Alaskans can choose either a solar loan or a home-equity line of credit (HELOC) to finance their solar energy systems, though loans for solar may be harder to come by in Alaska than it is in other states. Financing through a loan or HELOC will extend the payback period of your system by up to five years; however, you will still have access to the federal solar tax credit, which can result in up to $8,000 in savings after the first year of owning your system.

Solar Leases

Solar leases do appear to be a viable option for Alaskans interested in investing in solar without paying upwards of $20,000 over the course of 10 to 15 years. Solar leases allow homeowners to “rent” their system, while the installer pays for maintenance and system upgrades.

Just make sure your solar lease agreement carries a performance guarantee clause. A performance guarantee incentivizes the installer to keep the system in tip-top shape; without a guarantee, you may find yourself paying more than you expected.

Solar leases do not qualify customers for the federal tax credit.

Power Purchase Agreements

Customers in Alaska could also pay for solar power through a power purchase agreement (PPA). A PPA allows customers to pay only for the energy the system mounted to their roof or land produces — no installation, maintenance, or labor fees. Some PPAs also include the option for homeowners to purchase the system at the end of the contract, which could significantly increase the value of the home. Just be aware of the PPA escalator attached to some contracts, which allows the monthly price to increase on a fixed basis.

PPAs do not qualify customers for the federal tax credit.

Alaska Solar Incentives

Alaska is not the most competitive state in terms of available solar incentives; the state offers zero solar rebates or solar programs for low-income individuals and families. That said, Alaska has some incentives that make solar energy more accessible and appealing:

No State Income Tax

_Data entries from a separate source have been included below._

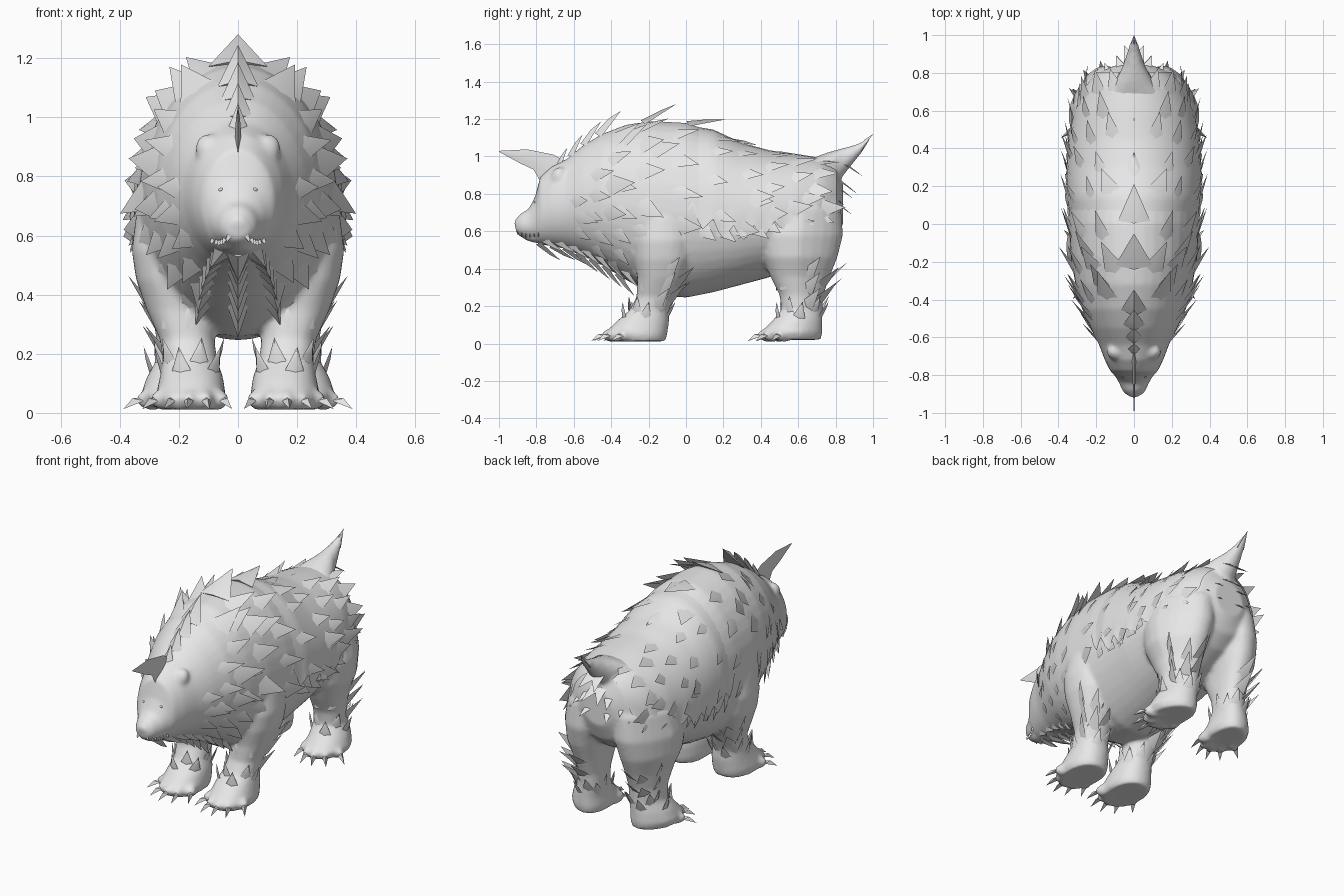
import bpy, bmesh, math, random
from mathutils import Vector as V, Matrix

if "Cube" in bpy.data.objects:
    bpy.data.objects.remove(bpy.data.objects["Cube"])

random.seed(4)
PI = math.pi
fur = bpy.data.materials.new("grey_fur")
fur.diffuse_color = (0.8, 0.8, 0.8, 1)
fur.use_nodes = True
fur.node_tree.nodes["Principled BSDF"].inputs["Base Color"].default_value = fur.diffuse_color

def finish(name, bm, mirror=False, angle=50):
    bmesh.ops.recalc_face_normals(bm, faces=bm.faces)
    me = bpy.data.meshes.new(name)
    bm.to_mesh(me)
    bm.free()
    me.materials.append(fur)
    ob = bpy.data.objects.new(name, me)
    bpy.context.collection.objects.link(ob)
    bpy.ops.object.select_all(action='DESELECT')
    ob.select_set(True)
    bpy.context.view_layer.objects.active = ob
    bpy.ops.object.shade_smooth_by_angle(angle=math.radians(angle))
    if mirror:
        ob.modifiers.new("mirror", 'MIRROR').use_mirror_merge = False
    return ob

def loft(bm, rings, closed=True):
    rows = [[bm.verts.new(p) for p in r] for r in rings]
    n = len(rows[0])
    for a, b in zip(rows, rows[1:]):
        for i in range(n if closed else n - 1):
            j = (i + 1) % n
            bm.faces.new((a[i], a[j], b[j], b[i]))
    if closed:
        bm.faces.new(rows[0])
        bm.faces.new(rows[-1])

def spike(bm, p, n, d, length, width, lift, h=0):
    """Pointed lock that rises out of the skin along d, its tip lifted along n."""
    p, n, d = V(p), V(n).normalized(), V(d).normalized()
    s = n.cross(d).normalized() * width / 2
    l, r = bm.verts.new(p - s - n * .012), bm.verts.new(p + s - n * .012)
    top = bm.verts.new(p - d * .02 + n * (h - .004))
    mid = bm.verts.new(p + d * length * .5 + n * (lift * .4 + .006 + h))
    tip = bm.verts.new(p + d * length + n * lift)
    for f in ((l, top, mid), (top, r, mid), (l, mid, tip), (mid, r, tip), (l, tip, r), (l, r, top)):
        bm.faces.new(f)

def ball(bm, c, size, rot=(0, 0, 0)):
    m = Matrix.Translation(c)
    for ang, ax in zip(rot, 'XYZ'):
        m = m @ Matrix.Rotation(ang, 4, ax)
    bmesh.ops.create_uvsphere(bm, u_segments=14, v_segments=10, radius=1,
                              matrix=m @ Matrix.Diagonal((*size, 1)))

def interp(table, t):
    t = min(max(t, table[0][0]), table[-1][0])
    for a, b in zip(table, table[1:]):
        if t <= b[0]:
            k = (t - a[0]) / (b[0] - a[0])
            return [u + (v - u) * k for u, v in zip(a, b)]

# Body and head sections: y, top z, bottom z, half width
BODY = [(-.91, .66, .59, .035), (-.885, .695, .57, .06), (-.84, .72, .555, .08),
        (-.805, .79, .545, .1), (-.78, .89, .53, .125), (-.72, .945, .52, .155),
        (-.64, .985, .505, .185), (-.55, 1.06, .47, .23), (-.45, 1.12, .42, .275),
        (-.32, 1.17, .34, .31), (-.18, 1.19, .26, .335), (0, 1.18, .245, .345),
        (.15, 1.13, .275, .345), (.3, 1.06, .315, .345), (.45, 1.02, .355, .335),
        (.6, 1.0, .41, .305), (.72, .98, .47, .255), (.8, .94, .54, .19), (.84, .85, .64, .1)]

def surf(y, a, off=0):
    y, top, bot, w = interp(BODY, y)
    zm = bot + .48 * (top - bot)
    h = (top - zm) if math.sin(a) > 0 else (zm - bot)
    return V(((w + off) * math.cos(a), y, zm + (h + off) * math.sin(a)))

def lock(bm, y, a, length, width, lift, droop=0, h=0):
    du = (surf(y, a + .03) - surf(y, a - .03)).normalized()
    dv = (surf(y + .05, a) - surf(y - .05, a)).normalized()
    spike(bm, surf(y, a), dv.cross(du), dv - du * droop, length, width, lift, h)

# Legs: z, inner x, outer x, front y, back y
FRONT = [(.012, .05, .27, -.42, -.11), (.05, .04, .28, -.44, -.1), (.12, .05, .265, -.37, -.09),
         (.18, .07, .255, -.3, -.09), (.25, .08, .265, -.265, -.06), (.35, .085, .31, -.26, -.01),
         (.45, .09, .345, -.275, .03), (.55, .08, .36, -.28, .04), (.67, .08, .345, -.26, .03), (.82, .1, .25, -.18, 0)]
HIND = [(.02, .1, .31, .41, .72), (.06, .09, .33, .4, .73), (.12, .1, .31, .46, .73),
        (.18, .1, .28, .51, .73), (.26, .1, .28, .5, .735), (.36, .09, .3, .45, .77),
        (.46, .07, .34, .41, .81), (.58, .04, .35, .38, .84), (.72, .04, .32, .42, .83), (.85, .06, .22, .5, .76)]

def limb_point(table, z, t):
    z, x0, x1, y0, y1 = interp(table, z)
    c, s = math.cos(t), math.sin(t)
    y = (y0 + y1) / 2 + (y1 - y0) / 2 * math.copysign(abs(s) ** .9, s)
    x = (x0 + x1) / 2 + (x1 - x0) / 2 * math.copysign(abs(c) ** .9, c)
    return V((x * (1 - .95 * max(0, y - .6)), y, z))

def toes(table, splay):
    x0, x1, y0 = table[0][1], table[0][2], table[0][3]
    for k in range(5):
        f = k / 4
        bend = (f - .5) * 1.1 + splay
        c = V((x0 + .02 + (x1 - x0 - .04) * f, y0 + .03 + .28 * (f - .45) ** 2, .045))
        yield c, V((math.sin(bend), -math.cos(bend), 0)), bend

# Body, head, tail, legs and toes fused into one skin
TAIL = [(.6, .9, .2, .07), (.72, .92, .12, .1), (.82, .94, .065, .11),
        (.89, 1.0, .042, .065), (.95, 1.055, .024, .034), (.99, 1.105, .01, .01)]
bm = bmesh.new()
loft(bm, [[surf(s[0], i * PI / 20) for i in range(40)] for s in BODY])
loft(bm, [[V((rx * math.cos(i * PI / 8), y + .3 * rz * math.sin(i * PI / 8),
               z + rz * math.sin(i * PI / 8))) for i in range(16)] for y, z, rx, rz in TAIL])
ball(bm, (0, -.895, .645), (.036, .026, .027))
ball(bm, (0, -.8, .56), (.055, .075, .022), (-.15, 0, 0))
for sx in (1, -1):
    flip = Matrix.Diagonal((sx, 1, 1))
    for table, splay in ((FRONT, .12), (HIND, .4)):
        loft(bm, [[flip @ limb_point(table, r[0], i * PI / 12) for i in range(24)] for r in table])
        for c, d, bend in toes(table, splay):
            ball(bm, flip @ c, (.03, .065, .036), (0, 0, bend * sx))
    ball(bm, (sx * .1, -.685, .895), (.046, .035, .052), (-.5, .3 * sx, .35 * sx))
skin = finish("body_head_and_legs", bm)
rm = skin.modifiers.new("fuse", 'REMESH')
rm.mode, rm.voxel_size, rm.use_smooth_shade = 'VOXEL', .012, True
sm = skin.modifiers.new("soften", 'SMOOTH')
sm.factor, sm.iterations = .5, 6

# Pointed tail tip
bm = bmesh.new()
spike(bm, (0, .93, 1.04), (0, -.6, .75), (0, .66, .75), .107, .05, 0, .008)
finish("tail_tip", bm)

# Shaggy coat over the back, with a jagged hem, fading into the skin at the front
bm = bmesh.new()
rows = []
for i in range(31):
    y = -.02 + i * .0275
    hem = -.02 - .3 * math.sin(min(1, i / 11) * PI / 2) + (0, .1, .2, .07)[i % 4]
    hem += .2 * max(0, (i - 14) / 16)
    off = -.015 + .027 * min(1, i / 6)
    rows.append([surf(y, hem + (PI - 2 * hem) * k / 22, off if 0 < k < 22 else off + .01) for k in range(23)])
loft(bm, rows, closed=False)
finish("back_coat", bm)

# Crest of big locks down the spine
bm = bmesh.new()
for y, length, width, lift, h in ((-.67, .07, .07, .05, .01), (-.61, .11, .1, .05, .015),
                                  (-.54, .14, .12, .05, .02), (-.46, .16, .14, .065, .025),
                                  (-.22, .18, .2, .075, .015), (.02, .18, .17, .07, .015),
                                  (.24, .14, .12, .035, .008), (.45, .12, .1, .02, .004)):
    lock(bm, y, PI / 2, length, width, lift, 0, h)
finish("spine_crest", bm)

# Broad locks on shoulders, flanks and rump
bm = bmesh.new()
for row, y in enumerate((-.42, -.24, -.06, .12, .28, .42, .55, .66)):
    for k in range(4):
        a = -.15 + k * .4 + (.2 if row % 2 else 0)
        if a < 1.3:
            lock(bm, y + random.uniform(-.03, .03), a, random.uniform(.13, .18),
                 random.uniform(.1, .15), random.uniform(.03, .055), random.uniform(-.1, .35))
for y, a in ((-.34, .98), (-.18, .75), (.32, .3), (.52, .1)):
    lock(bm, y, a, .15, .13, .065)
# Hem locks hanging from the coat
for i in range(8):
    lock(bm, .08 + i * .085, -.18 + .025 * i, .1 + .03 * (i % 2), .1, .035, .7)
finish("flank_locks", bm, mirror=True)

# Cheek ruff and neck mane
bm = bmesh.new()
for y, a0, count in ((-.62, -.6, 3), (-.52, -.9, 5), (-.4, -1.1, 5), (-.3, -.95, 3)):
    for k in range(count):
        lock(bm, y + random.uniform(-.02, .02), a0 + k * .34, random.uniform(.11, .16), .1, .03, .2)
finish("mane_locks", bm, mirror=True)

# Beard along the throat
bm = bmesh.new()
for i in range(7):
    y = -.78 + i * .07
    lock(bm, y, -PI / 2, .13, .08, .05, 0, .012)
    for x in (-1, 1):
        lock(bm, y + .03, -PI / 2 + x * .4, .11, .07, .035, 0, .006)
finish("throat_beard", bm)

# Ragged locks under the tail
bm = bmesh.new()
for x, y, z, length in ((.015, .83, .87, .1), (.06, .81, .84, .09), (.05, .8, .76, .1),
                        (.12, .77, .8, .09), (.16, .74, .76, .09), (.02, .87, .95, .08)):
    spike(bm, (x, y, z), (.3, 1, 0), (.25, .5, -.6), length, .08, .03)
finish("tail_locks", bm, mirror=True)

for name, table, splay in (("front", FRONT, .12), ("hind", HIND, .4)):
    # Claws fan out from the paw
    bm = bmesh.new()
    for c, d, bend in toes(table, splay):
        spike(bm, c + d * .045 + V((0, 0, .008)), (0, 0, 1), d, .075, .034, -.04, .006)
    finish(name + "_claws", bm, mirror=True, angle=30)
    # Upward ankle tufts and swept-back tufts behind the limb
    bm = bmesh.new()
    for k in range(10):
        t = k * PI * 2 / 10
        n = V((math.cos(t), math.sin(t), .1))
        spike(bm, limb_point(table, .14 + .03 * (k % 2), t), n, (0, .25, 1), .085, .07, .02)
    for k in range(7):
        z, t = .2 + .028 * k, (.2, .9, 1.6)[k % 3]
        n = V((math.cos(t), math.sin(t), .2))
        spike(bm, limb_point(table, z, t), n, (.15, .5, .7), .11, .08, .04)
    for t in (-.9, -1.7):
        spike(bm, limb_point(table, .3, t), (math.cos(t), math.sin(t), 0), (0, .2, 1), .08, .07, .01)
    finish(name + "_leg_tufts", bm, mirror=True)

# Thin forehead horn: upper edge y z, lower edge y z, half thickness
bm = bmesh.new()
HORN = [(-.62, .96, -.77, .85, .012), (-.71, 1.01, -.815, .93, .009),
        (-.85, 1.038, -.89, .965, .006), (-1.0, 1.03, -.998, 1.024, .001)]
loft(bm, [[V((0, a, b)), V((t, (a + c) / 2, (b + d) / 2)), V((0, c, d)),
           V((-t, (a + c) / 2, (b + d) / 2))] for a, b, c, d, t in HORN])
finish("horn", bm)

# Eyes and teeth
bm = bmesh.new()
ball(bm, (.058, -.806, .755), (.009, .008, .006), (0, .3, .5))
finish("eyes", bm, mirror=True)
bm = bmesh.new()
for k in range(6):
    spike(bm, surf(-.9 + k * .022, -.7), (1, -.3, 0), (0, 0, -1), .02, .014, .002)
finish("teeth", bm, mirror=True, angle=30)
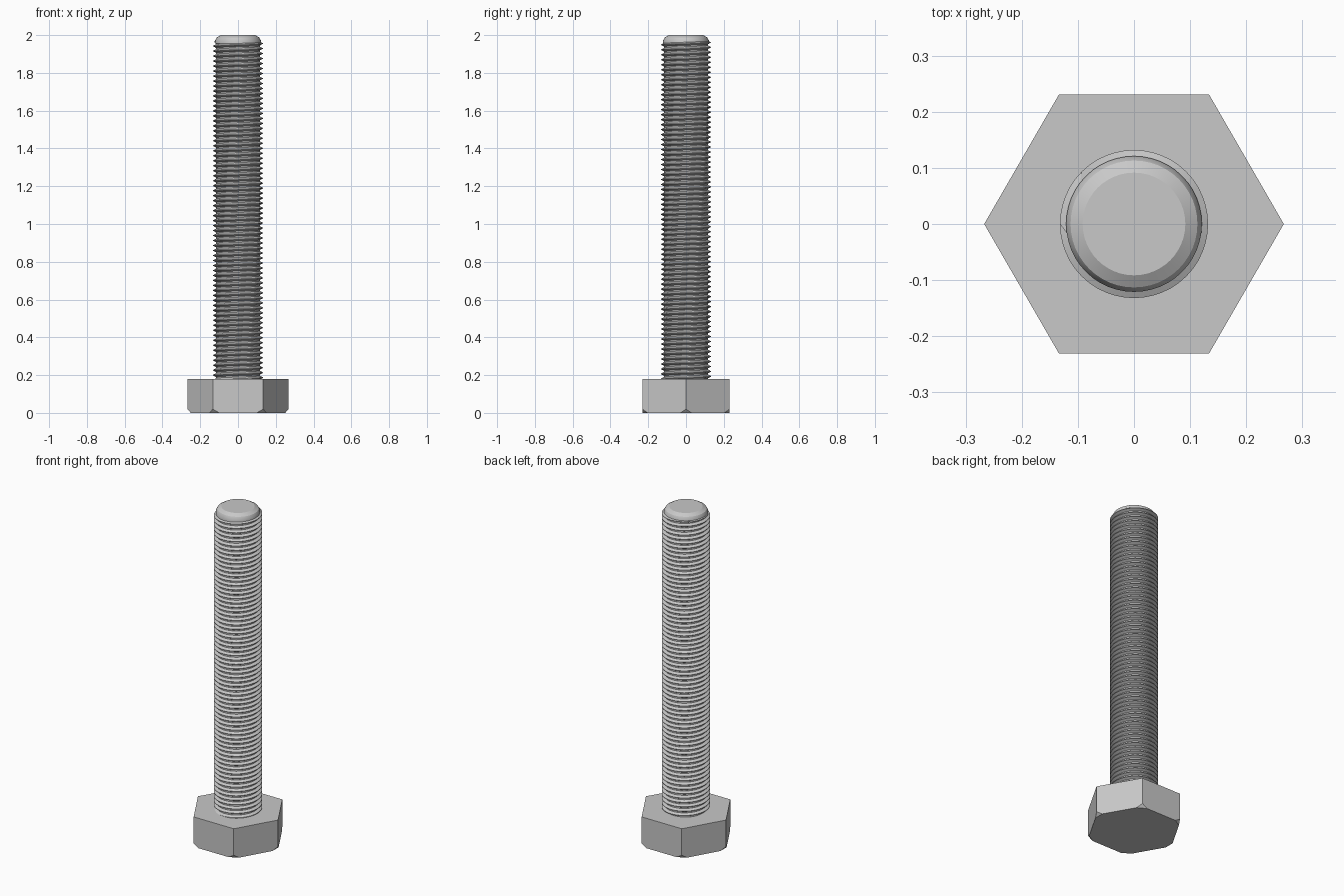
import bpy
import bmesh
import math
from mathutils import Vector

if "Cube" in bpy.data.objects:
    bpy.data.objects.remove(bpy.data.objects["Cube"], do_unlink=True)

# One plain steel colour
STEEL = (0.58, 0.58, 0.58, 1)
steel = bpy.data.materials.new("steel grey")
steel.use_nodes = True
steel.diffuse_color = STEEL
steel.node_tree.nodes["Principled BSDF"].inputs["Base Color"].default_value = STEEL

HEAD_R, HEAD_H = 0.267, 0.18
CREST, ROOT, NECK = 0.132, 0.116, 0.121
PITCH, SEG = 0.0264, 48
THREAD_LOW, THREAD_TOP = 0.17, 1.967


def finish(bm, name, smooth=True):
    mesh = bpy.data.meshes.new(name)
    bm.to_mesh(mesh)
    bm.free()
    mesh.materials.append(steel)
    obj = bpy.data.objects.new(name, mesh)
    bpy.context.collection.objects.link(obj)
    if smooth:
        bpy.ops.object.select_all(action="DESELECT")
        obj.select_set(True)
        bpy.context.view_layer.objects.active = obj
        bpy.ops.object.shade_smooth_by_angle(angle=math.radians(30))
    return obj


def polar(r, a, z):
    return Vector((r * math.cos(a), r * math.sin(a), z))


# Hexagonal head with its lower corners cut off
bm = bmesh.new()
base = bm.faces.new([bm.verts.new(polar(HEAD_R, i * math.pi / 3, 0)) for i in range(6)])
top = bmesh.ops.extrude_face_region(bm, geom=[base], use_keep_orig=True)["geom"]
bmesh.ops.translate(bm, verts=[v for v in top if isinstance(v, bmesh.types.BMVert)],
                    vec=(0, 0, HEAD_H))
for i in range(6):
    a = i * math.pi / 3
    bmesh.ops.bisect_plane(bm, geom=bm.verts[:] + bm.edges[:] + bm.faces[:],
                           plane_co=polar(HEAD_R, a, 0.02),
                           plane_no=polar(1, a, -0.85), clear_outer=True)
    bmesh.ops.holes_fill(bm, edges=bm.edges[:], sides=0)
bmesh.ops.recalc_face_normals(bm, faces=bm.faces[:])
finish(bm, "hex_head", smooth=False)

# Helical thread: vertical columns of crest and root points, rising one pitch per turn
bm = bmesh.new()
tooth = [(0, ROOT), (0.25, ROOT), (0.56, CREST), (0.69, CREST)]
turns = int((THREAD_TOP - THREAD_LOW) / PITCH) + 2
columns = []
for i in range(SEG + 1):
    a = i / SEG * math.tau
    column = []
    for k in range(-2, turns + 1):
        for t, r in tooth:
            z = THREAD_LOW + PITCH * (k + t + i / SEG)
            if not THREAD_LOW < z < THREAD_TOP:
                z, r = min(max(z, THREAD_LOW), THREAD_TOP), NECK
            column.append(bm.verts.new(polar(r, a, z)))
    columns.append(column)
for left, right in zip(columns, columns[1:]):
    for j in range(len(left) - 1):
        bm.faces.new((left[j], right[j], right[j + 1], left[j + 1]))
bmesh.ops.remove_doubles(bm, verts=bm.verts[:], dist=0.00002)
finish(bm, "threaded_shank")

# Rounded chamfer at the tip, closed by a flat disc
bm = bmesh.new()
profile = [(NECK, 1.955), (NECK, 1.972), (0.113, 1.987), (0.0915, 2.0)]
rings = [[bm.verts.new(polar(r, i / SEG * math.tau, z)) for i in range(SEG)]
         for r, z in profile]
for low, high in zip(rings, rings[1:]):
    for i in range(SEG):
        n = (i + 1) % SEG
        bm.faces.new((low[i], low[n], high[n], high[i]))
bm.faces.new(rings[-1])
finish(bm, "chamfered_tip")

Because Alaskans’ income is not taxed at the state level, the 30 percent federal solar tax credit can represent a larger figure than in most other states, meaning savings on solar will also be positively impacted.

Property Tax Exemption

One incentive that stands out is Alaska’s property tax exemption, which prevents the added value of installing a solar system on your home from being taxed with the rest of your property.

No State Sales Tax

Alaska has no state sales tax, meaning customers will save potentially hundreds of dollars in taxes when they purchase a solar energy system in Alaska.

Alaska Solar Policy Information

From a policy standpoint, Alaska is far behind other states in passing legislation that promotes solar energy adoption in the state. Alaska has no renewable portfolio standard (RPS), meaning it has no renewable energy target and no penalties for missing that target. Consequently, Alaska has no solar carve-out that requires utility companies to produce a certain amount via solar energy, or performance payment program. Lastly, the state has no interconnection rules that require utility companies to “play fair” in allowing solar systems to plug into the grid.

Electricity Rates

On the other hand, Alaska ranks high for utility costs. At around 22 cents per kilowatt hour, electricity prices in Alaska are higher than the national average, which creates massive savings potential for customers who switch to solar.

Net Metering

Alaska enforces state wide net metering standards, which requires utility companies to measure the amount of energy a solar array produces, how much of that energy the household consumes, and credits homeowners for any unused surplus energy.

Unfortunately, these guidelines only apply to systems up to 25 kW.

Alaska Solar Statistics

Alaska currently ranks 50th among reporting states for total megawatts of energy installed in the state (8.26). Solar energy accounts for less than a tenth of a percent of all energy produced in the state; however, residential solar installations rose dramatically in 2019, and the solar installation number sits at 778 through the summer of 2020. Alaska hosts nine solar companies representing almost 70 solar employees.

Interested in a solar quote? Check out the top-ranked solar companies in Alaska and read reviews from verified solar customers.